DATASET CONTENT:
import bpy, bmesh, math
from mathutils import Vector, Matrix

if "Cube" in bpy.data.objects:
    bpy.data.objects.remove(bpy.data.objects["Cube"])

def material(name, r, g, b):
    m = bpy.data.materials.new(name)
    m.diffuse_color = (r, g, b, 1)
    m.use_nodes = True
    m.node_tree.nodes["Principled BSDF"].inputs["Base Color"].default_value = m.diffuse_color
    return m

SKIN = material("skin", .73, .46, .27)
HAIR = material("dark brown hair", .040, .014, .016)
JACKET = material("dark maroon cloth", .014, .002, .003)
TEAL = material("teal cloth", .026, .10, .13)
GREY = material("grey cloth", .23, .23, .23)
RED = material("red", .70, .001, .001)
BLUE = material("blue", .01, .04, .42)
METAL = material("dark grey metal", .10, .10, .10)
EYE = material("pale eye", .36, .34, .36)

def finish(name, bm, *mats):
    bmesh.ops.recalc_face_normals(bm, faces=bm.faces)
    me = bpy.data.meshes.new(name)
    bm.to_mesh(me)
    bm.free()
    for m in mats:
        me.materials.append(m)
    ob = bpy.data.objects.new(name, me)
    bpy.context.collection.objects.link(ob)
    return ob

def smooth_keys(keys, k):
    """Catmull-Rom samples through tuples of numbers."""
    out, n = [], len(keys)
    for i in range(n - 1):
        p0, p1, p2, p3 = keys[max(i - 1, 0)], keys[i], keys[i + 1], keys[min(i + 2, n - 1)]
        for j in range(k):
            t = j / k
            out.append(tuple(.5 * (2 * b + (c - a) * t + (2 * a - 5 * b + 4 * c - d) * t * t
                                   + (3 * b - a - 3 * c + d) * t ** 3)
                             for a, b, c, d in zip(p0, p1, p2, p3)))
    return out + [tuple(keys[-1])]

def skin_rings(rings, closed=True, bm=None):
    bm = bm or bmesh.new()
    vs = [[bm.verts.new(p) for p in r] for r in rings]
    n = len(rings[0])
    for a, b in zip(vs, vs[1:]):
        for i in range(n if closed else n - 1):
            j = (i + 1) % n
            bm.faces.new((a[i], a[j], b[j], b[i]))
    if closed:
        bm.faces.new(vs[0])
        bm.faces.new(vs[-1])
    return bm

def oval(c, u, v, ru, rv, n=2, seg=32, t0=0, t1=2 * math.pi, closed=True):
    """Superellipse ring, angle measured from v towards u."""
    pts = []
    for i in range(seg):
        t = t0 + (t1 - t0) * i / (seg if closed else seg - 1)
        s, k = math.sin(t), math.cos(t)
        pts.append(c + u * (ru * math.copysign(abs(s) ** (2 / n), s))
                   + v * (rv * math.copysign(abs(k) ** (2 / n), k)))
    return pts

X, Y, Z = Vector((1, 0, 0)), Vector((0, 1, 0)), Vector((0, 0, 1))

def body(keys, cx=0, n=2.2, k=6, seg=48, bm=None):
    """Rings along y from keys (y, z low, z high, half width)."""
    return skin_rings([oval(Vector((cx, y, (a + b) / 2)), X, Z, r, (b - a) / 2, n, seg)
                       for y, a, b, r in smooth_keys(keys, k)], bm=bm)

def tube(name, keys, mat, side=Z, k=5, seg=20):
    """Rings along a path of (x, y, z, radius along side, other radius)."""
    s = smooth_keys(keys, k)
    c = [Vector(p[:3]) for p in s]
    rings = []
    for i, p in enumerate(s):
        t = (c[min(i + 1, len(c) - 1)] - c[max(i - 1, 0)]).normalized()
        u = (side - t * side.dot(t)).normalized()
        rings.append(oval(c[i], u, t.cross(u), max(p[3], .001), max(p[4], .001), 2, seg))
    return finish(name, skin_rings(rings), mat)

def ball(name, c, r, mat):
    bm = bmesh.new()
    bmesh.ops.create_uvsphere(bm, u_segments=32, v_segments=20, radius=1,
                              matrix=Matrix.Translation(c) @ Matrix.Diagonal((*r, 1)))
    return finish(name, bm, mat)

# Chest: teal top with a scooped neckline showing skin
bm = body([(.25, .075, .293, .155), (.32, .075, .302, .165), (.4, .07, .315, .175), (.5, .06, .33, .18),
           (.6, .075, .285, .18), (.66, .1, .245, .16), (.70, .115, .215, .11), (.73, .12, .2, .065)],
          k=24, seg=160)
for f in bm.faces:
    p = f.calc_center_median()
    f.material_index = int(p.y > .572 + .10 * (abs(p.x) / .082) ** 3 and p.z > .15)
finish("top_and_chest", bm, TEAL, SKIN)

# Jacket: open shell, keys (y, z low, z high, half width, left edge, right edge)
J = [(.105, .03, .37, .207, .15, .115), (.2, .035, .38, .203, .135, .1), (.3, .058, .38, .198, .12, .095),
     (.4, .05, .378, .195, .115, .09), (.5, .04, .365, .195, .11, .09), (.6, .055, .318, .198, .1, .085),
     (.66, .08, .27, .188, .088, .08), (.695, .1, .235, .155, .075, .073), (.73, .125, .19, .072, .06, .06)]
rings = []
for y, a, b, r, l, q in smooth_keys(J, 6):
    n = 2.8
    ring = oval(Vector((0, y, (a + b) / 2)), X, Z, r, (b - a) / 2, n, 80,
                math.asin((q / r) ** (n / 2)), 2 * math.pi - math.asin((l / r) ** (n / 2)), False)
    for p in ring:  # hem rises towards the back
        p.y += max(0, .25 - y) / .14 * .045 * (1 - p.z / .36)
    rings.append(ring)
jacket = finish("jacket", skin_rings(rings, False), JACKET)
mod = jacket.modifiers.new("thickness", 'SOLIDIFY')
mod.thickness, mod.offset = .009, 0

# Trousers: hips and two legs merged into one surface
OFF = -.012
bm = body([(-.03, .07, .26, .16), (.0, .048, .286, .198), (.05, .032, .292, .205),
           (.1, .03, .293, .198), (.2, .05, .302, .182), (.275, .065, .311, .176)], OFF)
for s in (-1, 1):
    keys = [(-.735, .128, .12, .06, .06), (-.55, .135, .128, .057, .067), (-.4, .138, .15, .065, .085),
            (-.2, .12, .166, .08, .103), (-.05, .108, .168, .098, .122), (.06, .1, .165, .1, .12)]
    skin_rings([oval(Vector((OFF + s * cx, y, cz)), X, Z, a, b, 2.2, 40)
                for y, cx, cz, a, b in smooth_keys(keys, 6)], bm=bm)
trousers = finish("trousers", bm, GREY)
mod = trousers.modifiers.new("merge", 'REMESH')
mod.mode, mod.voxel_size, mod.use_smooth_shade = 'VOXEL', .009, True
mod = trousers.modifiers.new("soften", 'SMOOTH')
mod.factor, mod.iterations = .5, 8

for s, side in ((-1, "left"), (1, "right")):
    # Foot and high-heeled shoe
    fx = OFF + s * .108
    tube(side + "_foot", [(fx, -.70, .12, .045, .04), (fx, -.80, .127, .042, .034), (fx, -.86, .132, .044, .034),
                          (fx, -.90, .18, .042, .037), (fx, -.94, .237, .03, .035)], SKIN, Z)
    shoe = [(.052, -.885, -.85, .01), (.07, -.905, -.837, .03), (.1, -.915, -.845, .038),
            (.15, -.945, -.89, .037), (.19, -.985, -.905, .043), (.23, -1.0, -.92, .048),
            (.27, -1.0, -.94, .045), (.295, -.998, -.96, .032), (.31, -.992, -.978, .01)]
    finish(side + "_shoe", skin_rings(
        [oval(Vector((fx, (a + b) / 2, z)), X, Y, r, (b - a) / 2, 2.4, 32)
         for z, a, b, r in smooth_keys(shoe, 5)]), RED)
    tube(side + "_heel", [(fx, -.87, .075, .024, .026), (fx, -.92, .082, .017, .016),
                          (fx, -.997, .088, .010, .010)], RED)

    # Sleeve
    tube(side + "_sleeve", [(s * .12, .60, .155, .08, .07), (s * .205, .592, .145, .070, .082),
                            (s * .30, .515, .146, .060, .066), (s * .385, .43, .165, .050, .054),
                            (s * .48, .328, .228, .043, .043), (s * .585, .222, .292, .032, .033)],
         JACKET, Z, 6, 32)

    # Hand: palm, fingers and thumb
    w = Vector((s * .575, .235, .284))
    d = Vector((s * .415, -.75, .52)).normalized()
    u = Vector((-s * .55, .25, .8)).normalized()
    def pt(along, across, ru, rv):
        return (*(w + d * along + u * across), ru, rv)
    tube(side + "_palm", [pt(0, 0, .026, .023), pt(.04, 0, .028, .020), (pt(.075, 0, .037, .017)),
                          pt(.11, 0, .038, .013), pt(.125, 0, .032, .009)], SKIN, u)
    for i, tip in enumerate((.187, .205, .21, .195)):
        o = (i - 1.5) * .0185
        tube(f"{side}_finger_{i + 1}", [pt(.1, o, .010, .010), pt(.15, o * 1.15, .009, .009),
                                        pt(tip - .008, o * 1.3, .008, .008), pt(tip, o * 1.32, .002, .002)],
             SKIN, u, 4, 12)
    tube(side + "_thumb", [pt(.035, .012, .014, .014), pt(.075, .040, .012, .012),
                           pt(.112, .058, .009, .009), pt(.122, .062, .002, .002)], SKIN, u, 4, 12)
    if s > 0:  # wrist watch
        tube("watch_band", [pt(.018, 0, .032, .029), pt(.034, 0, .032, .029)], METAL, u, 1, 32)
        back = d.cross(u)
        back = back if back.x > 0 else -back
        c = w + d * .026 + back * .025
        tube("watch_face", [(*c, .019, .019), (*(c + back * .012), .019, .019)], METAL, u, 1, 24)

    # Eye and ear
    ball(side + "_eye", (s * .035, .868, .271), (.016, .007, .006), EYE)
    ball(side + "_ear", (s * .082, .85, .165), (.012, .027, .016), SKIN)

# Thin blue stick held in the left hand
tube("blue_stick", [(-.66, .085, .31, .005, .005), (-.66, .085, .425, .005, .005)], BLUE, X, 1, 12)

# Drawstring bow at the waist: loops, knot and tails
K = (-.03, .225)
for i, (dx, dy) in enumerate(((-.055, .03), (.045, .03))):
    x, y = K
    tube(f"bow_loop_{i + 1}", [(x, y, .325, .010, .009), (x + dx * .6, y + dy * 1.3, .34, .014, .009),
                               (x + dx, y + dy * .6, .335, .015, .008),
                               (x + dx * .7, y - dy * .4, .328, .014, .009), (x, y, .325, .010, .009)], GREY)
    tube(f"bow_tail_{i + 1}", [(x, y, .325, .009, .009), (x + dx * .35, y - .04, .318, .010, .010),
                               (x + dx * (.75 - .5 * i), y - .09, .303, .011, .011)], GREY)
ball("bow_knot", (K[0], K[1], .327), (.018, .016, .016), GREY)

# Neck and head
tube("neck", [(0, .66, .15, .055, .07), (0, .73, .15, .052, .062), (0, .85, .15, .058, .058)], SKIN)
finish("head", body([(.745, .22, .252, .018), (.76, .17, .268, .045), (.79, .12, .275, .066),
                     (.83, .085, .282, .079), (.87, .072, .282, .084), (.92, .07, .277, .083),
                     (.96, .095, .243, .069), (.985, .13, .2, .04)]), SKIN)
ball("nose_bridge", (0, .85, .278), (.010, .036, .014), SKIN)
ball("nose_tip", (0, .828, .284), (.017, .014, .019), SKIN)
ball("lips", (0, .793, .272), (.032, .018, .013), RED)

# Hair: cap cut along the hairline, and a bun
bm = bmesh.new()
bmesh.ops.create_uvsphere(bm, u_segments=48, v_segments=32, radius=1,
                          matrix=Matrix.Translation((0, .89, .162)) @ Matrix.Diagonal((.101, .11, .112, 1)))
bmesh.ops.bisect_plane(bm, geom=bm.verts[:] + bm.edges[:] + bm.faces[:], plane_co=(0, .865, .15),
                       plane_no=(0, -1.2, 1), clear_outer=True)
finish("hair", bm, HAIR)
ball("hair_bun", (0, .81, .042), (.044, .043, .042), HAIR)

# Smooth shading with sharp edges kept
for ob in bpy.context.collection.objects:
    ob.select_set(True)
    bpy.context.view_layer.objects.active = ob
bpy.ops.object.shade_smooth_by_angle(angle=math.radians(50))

WHAT IS REQUIRED: Of all the entries above, repeat only the lines from the line that has "return finish(name, skin_rings(rings), mat)" to the line that has "OFF = -.012", both lines included, exactly.

EXERCISE RESULT:
    return finish(name, skin_rings(rings), mat)

def ball(name, c, r, mat):
    bm = bmesh.new()
    bmesh.ops.create_uvsphere(bm, u_segments=32, v_segments=20, radius=1,
                              matrix=Matrix.Translation(c) @ Matrix.Diagonal((*r, 1)))
    return finish(name, bm, mat)

# Chest: teal top with a scooped neckline showing skin
bm = body([(.25, .075, .293, .155), (.32, .075, .302, .165), (.4, .07, .315, .175), (.5, .06, .33, .18),
           (.6, .075, .285, .18), (.66, .1, .245, .16), (.70, .115, .215, .11), (.73, .12, .2, .065)],
          k=24, seg=160)
for f in bm.faces:
    p = f.calc_center_median()
    f.material_index = int(p.y > .572 + .10 * (abs(p.x) / .082) ** 3 and p.z > .15)
finish("top_and_chest", bm, TEAL, SKIN)

# Jacket: open shell, keys (y, z low, z high, half width, left edge, right edge)
J = [(.105, .03, .37, .207, .15, .115), (.2, .035, .38, .203, .135, .1), (.3, .058, .38, .198, .12, .095),
     (.4, .05, .378, .195, .115, .09), (.5, .04, .365, .195, .11, .09), (.6, .055, .318, .198, .1, .085),
     (.66, .08, .27, .188, .088, .08), (.695, .1, .235, .155, .075, .073), (.73, .125, .19, .072, .06, .06)]
rings = []
for y, a, b, r, l, q in smooth_keys(J, 6):
    n = 2.8
    ring = oval(Vector((0, y, (a + b) / 2)), X, Z, r, (b - a) / 2, n, 80,
                math.asin((q / r) ** (n / 2)), 2 * math.pi - math.asin((l / r) ** (n / 2)), False)
    for p in ring:  # hem rises towards the back
        p.y += max(0, .25 - y) / .14 * .045 * (1 - p.z / .36)
    rings.append(ring)
jacket = finish("jacket", skin_rings(rings, False), JACKET)
mod = jacket.modifiers.new("thickness", 'SOLIDIFY')
mod.thickness, mod.offset = .009, 0

# Trousers: hips and two legs merged into one surface
OFF = -.012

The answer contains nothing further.